• _What to do_
From the entries that follow, copy exactly the lines beginning at the line holding "eight-sided shell turned" and continuing through the line holding "# Thin flared".

(Task inputs begins)

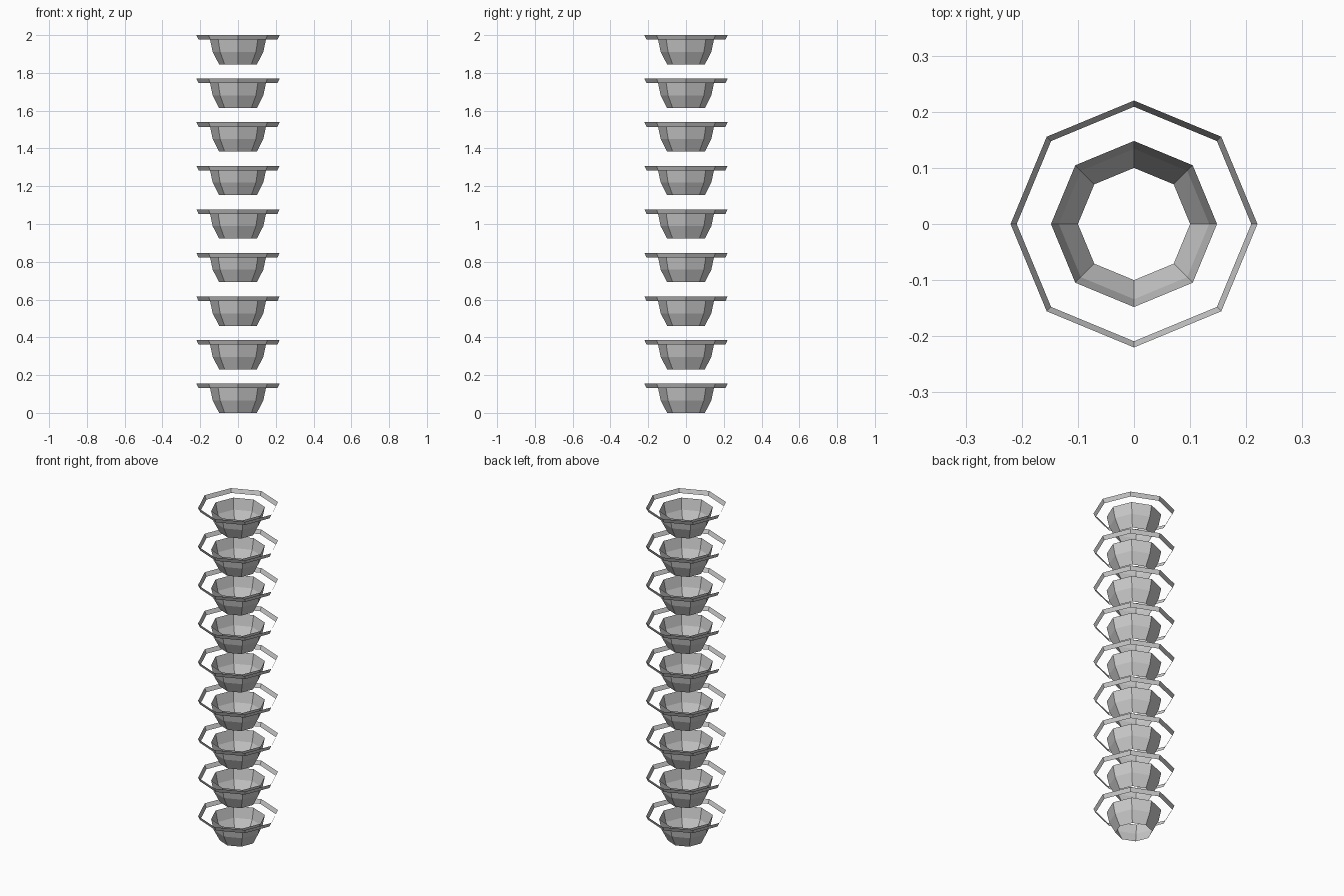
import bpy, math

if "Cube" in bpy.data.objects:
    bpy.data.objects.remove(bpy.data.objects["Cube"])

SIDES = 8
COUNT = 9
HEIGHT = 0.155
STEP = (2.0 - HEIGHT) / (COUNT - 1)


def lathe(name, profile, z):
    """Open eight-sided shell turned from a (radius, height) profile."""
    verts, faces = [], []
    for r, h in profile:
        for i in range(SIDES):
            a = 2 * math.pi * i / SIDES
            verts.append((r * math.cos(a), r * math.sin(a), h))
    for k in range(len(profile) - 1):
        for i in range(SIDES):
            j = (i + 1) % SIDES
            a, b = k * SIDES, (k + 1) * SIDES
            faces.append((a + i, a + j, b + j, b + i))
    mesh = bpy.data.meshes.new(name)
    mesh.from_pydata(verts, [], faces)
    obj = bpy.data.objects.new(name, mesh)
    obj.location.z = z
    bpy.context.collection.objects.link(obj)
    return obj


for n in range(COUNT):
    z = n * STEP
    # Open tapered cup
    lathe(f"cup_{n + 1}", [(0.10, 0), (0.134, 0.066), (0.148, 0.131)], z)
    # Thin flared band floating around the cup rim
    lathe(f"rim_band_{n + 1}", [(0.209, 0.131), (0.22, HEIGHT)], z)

(Task inputs ends)

• _Answer below_
    """Open eight-sided shell turned from a (radius, height) profile."""
    verts, faces = [], []
    for r, h in profile:
        for i in range(SIDES):
            a = 2 * math.pi * i / SIDES
            verts.append((r * math.cos(a), r * math.sin(a), h))
    for k in range(len(profile) - 1):
        for i in range(SIDES):
            j = (i + 1) % SIDES
            a, b = k * SIDES, (k + 1) * SIDES
            faces.append((a + i, a + j, b + j, b + i))
    mesh = bpy.data.meshes.new(name)
    mesh.from_pydata(verts, [], faces)
    obj = bpy.data.objects.new(name, mesh)
    obj.location.z = z
    bpy.context.collection.objects.link(obj)
    return obj


for n in range(COUNT):
    z = n * STEP
    # Open tapered cup
    lathe(f"cup_{n + 1}", [(0.10, 0), (0.134, 0.066), (0.148, 0.131)], z)
    # Thin flared band floating around the cup rim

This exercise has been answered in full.